■ Stored data ■
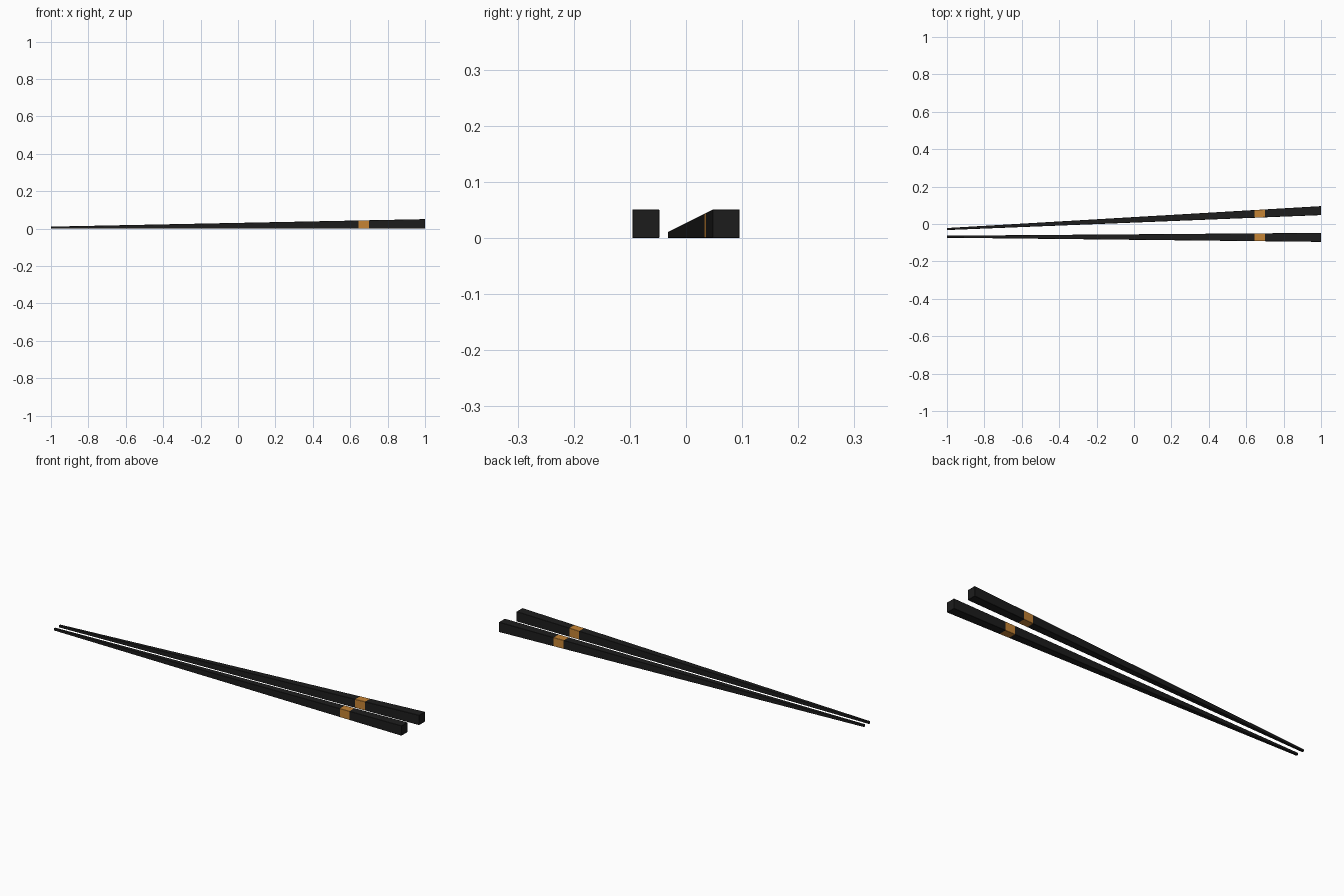
import bpy, bmesh

if "Cube" in bpy.data.objects:
    bpy.data.objects.remove(bpy.data.objects["Cube"])


def make_material(name, rgb):
    m = bpy.data.materials.new(name)
    m.diffuse_color = (*rgb, 1)
    m.use_nodes = True
    m.node_tree.nodes["Principled BSDF"].inputs["Base Color"].default_value = m.diffuse_color
    return m


black = make_material("black lacquer", (0.012, 0.012, 0.012))
gold = make_material("gold band", (0.56, 0.23, 0.035))

TIP, END = 0.011, 0.048      # widths at the thin and thick ends
TIP_H, END_H = 0.011, 0.051  # heights at the thin and thick ends
STATIONS = (-1.0, 0.645, 0.70, 1.0)


def chopstick(name, y_tip, y_end):
    """Square tapered stick resting flat on the ground, with a gold band."""
    bm = bmesh.new()
    rings = []
    for x in STATIONS:
        t = (x + 1) / 2
        y = y_tip + (y_end - y_tip) * t
        w = (TIP + (END - TIP) * t) / 2
        h = TIP_H + (END_H - TIP_H) * t
        rings.append([bm.verts.new((x, y + sy * w, z))
                      for sy, z in ((-1, 0), (1, 0), (1, h), (-1, h))])
    for i, (a, b) in enumerate(zip(rings, rings[1:])):
        for k in range(4):
            j = (k + 1) % 4
            f = bm.faces.new((a[k], a[j], b[j], b[k]))
            f.material_index = 1 if i == 1 else 0
    bm.faces.new(rings[0])
    bm.faces.new(rings[-1])
    bmesh.ops.recalc_face_normals(bm, faces=bm.faces)
    # soften the long edges and the ends very slightly
    edges = [e for e in bm.edges if e.calc_face_angle(0) > 0.5
             and not all(f.material_index == 1 for f in e.link_faces)]
    mesh = bpy.data.meshes.new(name)
    bm.to_mesh(mesh)
    bm.free()
    mesh.materials.append(black)
    mesh.materials.append(gold)
    ob = bpy.data.objects.new(name, mesh)
    bpy.context.collection.objects.link(ob)
    bev = ob.modifiers.new("soft edges", 'BEVEL')
    bev.width = 0.001
    bev.segments = 1
    bev.limit_method = 'ANGLE'
    return ob


# the front stick lies straight, the back one is angled inward at the tip
chopstick("front_chopstick", -0.068, -0.0715)
chopstick("back_chopstick", -0.027, 0.0715)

■ TO DO ■
Leaving out the pictures, repeat all the entries exactly as they stand.

■ OUTPUT ■
import bpy, bmesh

if "Cube" in bpy.data.objects:
    bpy.data.objects.remove(bpy.data.objects["Cube"])


def make_material(name, rgb):
    m = bpy.data.materials.new(name)
    m.diffuse_color = (*rgb, 1)
    m.use_nodes = True
    m.node_tree.nodes["Principled BSDF"].inputs["Base Color"].default_value = m.diffuse_color
    return m


black = make_material("black lacquer", (0.012, 0.012, 0.012))
gold = make_material("gold band", (0.56, 0.23, 0.035))

TIP, END = 0.011, 0.048      # widths at the thin and thick ends
TIP_H, END_H = 0.011, 0.051  # heights at the thin and thick ends
STATIONS = (-1.0, 0.645, 0.70, 1.0)


def chopstick(name, y_tip, y_end):
    """Square tapered stick resting flat on the ground, with a gold band."""
    bm = bmesh.new()
    rings = []
    for x in STATIONS:
        t = (x + 1) / 2
        y = y_tip + (y_end - y_tip) * t
        w = (TIP + (END - TIP) * t) / 2
        h = TIP_H + (END_H - TIP_H) * t
        rings.append([bm.verts.new((x, y + sy * w, z))
                      for sy, z in ((-1, 0), (1, 0), (1, h), (-1, h))])
    for i, (a, b) in enumerate(zip(rings, rings[1:])):
        for k in range(4):
            j = (k + 1) % 4
            f = bm.faces.new((a[k], a[j], b[j], b[k]))
            f.material_index = 1 if i == 1 else 0
    bm.faces.new(rings[0])
    bm.faces.new(rings[-1])
    bmesh.ops.recalc_face_normals(bm, faces=bm.faces)
    # soften the long edges and the ends very slightly
    edges = [e for e in bm.edges if e.calc_face_angle(0) > 0.5
             and not all(f.material_index == 1 for f in e.link_faces)]
    mesh = bpy.data.meshes.new(name)
    bm.to_mesh(mesh)
    bm.free()
    mesh.materials.append(black)
    mesh.materials.append(gold)
    ob = bpy.data.objects.new(name, mesh)
    bpy.context.collection.objects.link(ob)
    bev = ob.modifiers.new("soft edges", 'BEVEL')
    bev.width = 0.001
    bev.segments = 1
    bev.limit_method = 'ANGLE'
    return ob


# the front stick lies straight, the back one is angled inward at the tip
chopstick("front_chopstick", -0.068, -0.0715)
chopstick("back_chopstick", -0.027, 0.0715)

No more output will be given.